I found the icons on the screen a little cryptic at first, but after a quick scan over the brief user guide all became clear.

Basically there are five status icons to show: 1)Power on/Battery 2)Network access 3) WiFi 4) High-Speed network 5) Roaming

These icon LEDs also change colour to indicate status changes for some of these features, e.g., red for ‘no cellular access’ and green > amber > red for battery status. On the current model this has all been replaced with a much simpler single LCD panel.

With regular use the status icons are understandable at a glance and a simple power-on sequence can be performed quickly, after which the MiFi can be returned to a pocket or bag and you can browse away without giving it a further thought.
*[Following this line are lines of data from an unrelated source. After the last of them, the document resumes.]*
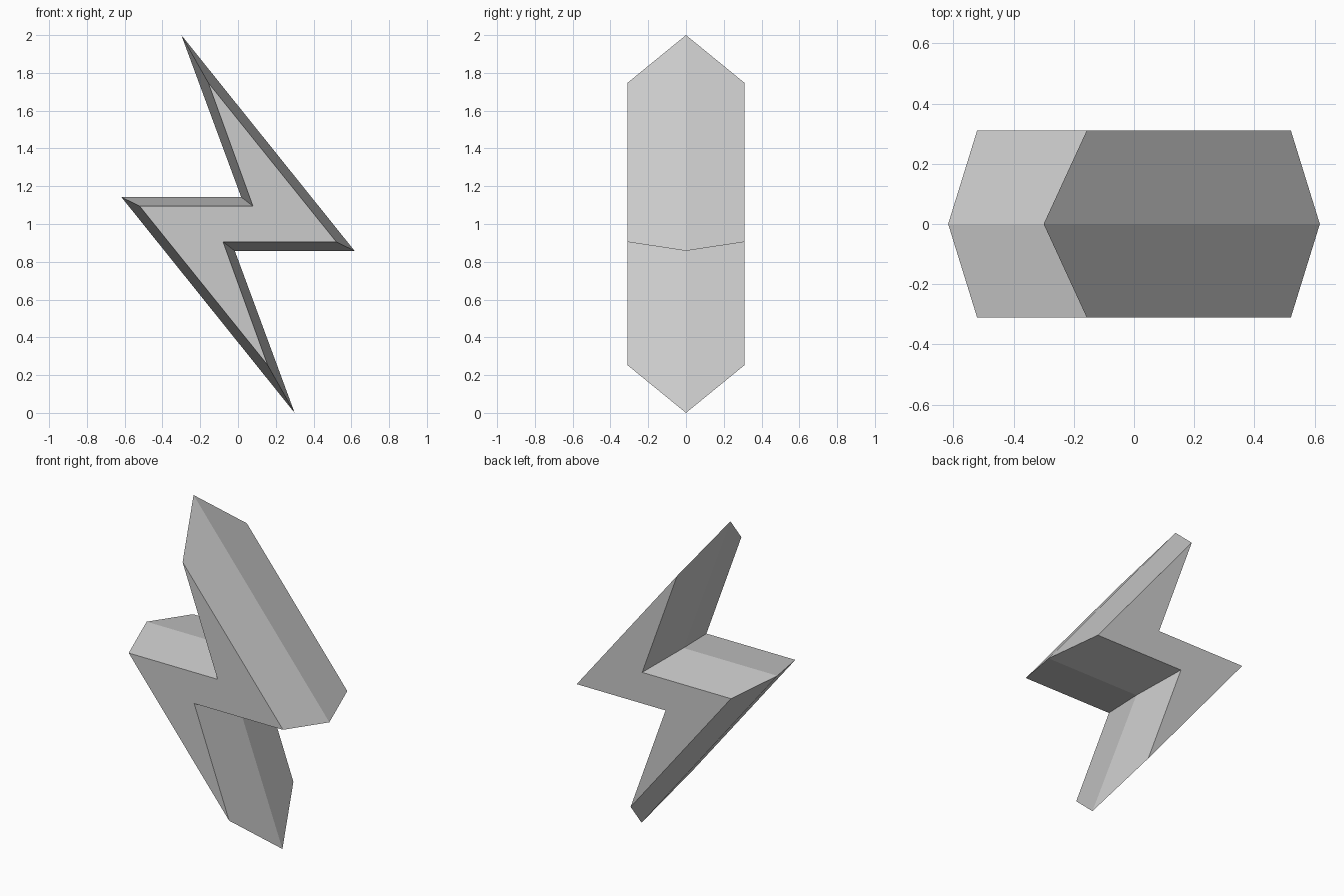
import bpy
import bmesh

cube = bpy.data.objects.get("Cube")
if cube:
    bpy.data.objects.remove(cube, do_unlink=True)

# Grey material
grey = bpy.data.materials.new("plain grey")
grey.use_nodes = True
colour = (0.6, 0.6, 0.6, 1.0)
grey.diffuse_color = colour
grey.node_tree.nodes["Principled BSDF"].inputs["Base Color"].default_value = colour

# Half outlines in x and z; the other half is the same turned by 180 degrees
RIM = [(-0.30, 2.0), (0.617, 0.858), (-0.017, 0.858)]
FACE = [(-0.157, 1.747), (0.521, 0.905), (-0.079, 0.905)]
DEPTH = 0.31


def full_outline(half):
    return half + [(-x, 2.0 - z) for x, z in half]


def add_ring(bm, half, y):
    return [bm.verts.new((x, y, z)) for x, z in full_outline(half)]


# Lightning bolt: flat front and back, bevelled sides meeting at a wide middle rim
bm = bmesh.new()
front = add_ring(bm, FACE, -DEPTH)
rim = add_ring(bm, RIM, 0.0)
back = add_ring(bm, FACE, DEPTH)
bm.faces.new(front)
bm.faces.new(back[::-1])
for a, b in ((front, rim), (rim, back)):
    for i in range(len(a)):
        j = (i + 1) % len(a)
        bm.faces.new((a[i], b[i], b[j], a[j]))
bmesh.ops.recalc_face_normals(bm, faces=bm.faces)
mesh = bpy.data.meshes.new("lightning_bolt")
bm.to_mesh(mesh)
bm.free()
mesh.materials.append(grey)
bolt = bpy.data.objects.new("lightning_bolt", mesh)
bpy.context.collection.objects.link(bolt)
This is the essence of the MiFi - turn it on connect your device and off you go browsing/emailing, Twittering etc., and I must say it performs spectacularly well at this.

The WiFi network password is clearly labelled on each device, just key it into your iPad/laptop and it should connect right away. It is also possible to connect up to five devices with the MiFi, handy if you need to connect an iPhone and an iPad, or a laptop at the same time, or if you wish to share your connection with others.

Overall I found the MiFi to be a terrific device - an absolute must-have if your devices do not include SIM card features of their own - and if you find yourself bereft of a WiFi zone (which, in my part of the world, is most of the time). It really does live up to it’s promise of easy and fast mobile Internet access and makes a great companion for an iPad. Of course you are obliged to carry an extra device for mobile access but the compact size of the MiFi and it’s ability to operate from a pocket or bag makes it an easily portable choice. Battery life for the MiFi was pretty useable too, I was getting about 4 hours plus of continuous use and it will automatically time out to energy-saving mode if you forget to turn it off.

Incidentally, something else I noticed, when I accessed a Youtube video via 3G on my iPad I received the very compressed ‘3G’ lower quality version of the video, but connecting via the MiFi served the video in whatever resolutions were available - good to know that.

Please note that the model I tested has now been replaced by a much-improved updated model, which improves the already good MiFi in almost every respect, from aesthetics and ergonomics to build quality. I would definitely recommend a MiFi as an excellent mobile Internet solution for those who don’t already have SIM-enabled devices, or even for those who do and are flush/nerdy enough to afford an alternative network access. The Pay As You Go prices are modest and there are also some good deals on MiFi contracts, checkout the Three.co.uk MiFi section of the site for details.

Three.co.uk are also pretty active on Twitter, account name is: @ThreeUKLatest if you’re interested in following them.

Eyeing up the MiFi

mifi1.png

The kind folks at 3Mobile sent me one of their popular MiFi devices to try out with my iPad and, although this is not my full review, I wanted to put up a quick post about it.

The device is pretty small and will easily slip into a pocket or bag, the MiFi also appears to hold a charge for a good while. I've heard quite a few people expressing interest in this as they have bought, or are thinking of buying a WiFi only iPad and indeed this is a very good solution if you're thinking of buying the non-3G version of the iPad.

There's an added bonus in that the MiFi will provide Internet connection for any other WiFi devices that you own too, e.g. I can easily connect my iPhone, or Macbook Pro using the WiFi.

I'll have more details to post later, after I have a chance to test it out more fully, but I can say already that I've seen some surprising speeds from it around my home town of Lisburn.

So far, so fast then, more later.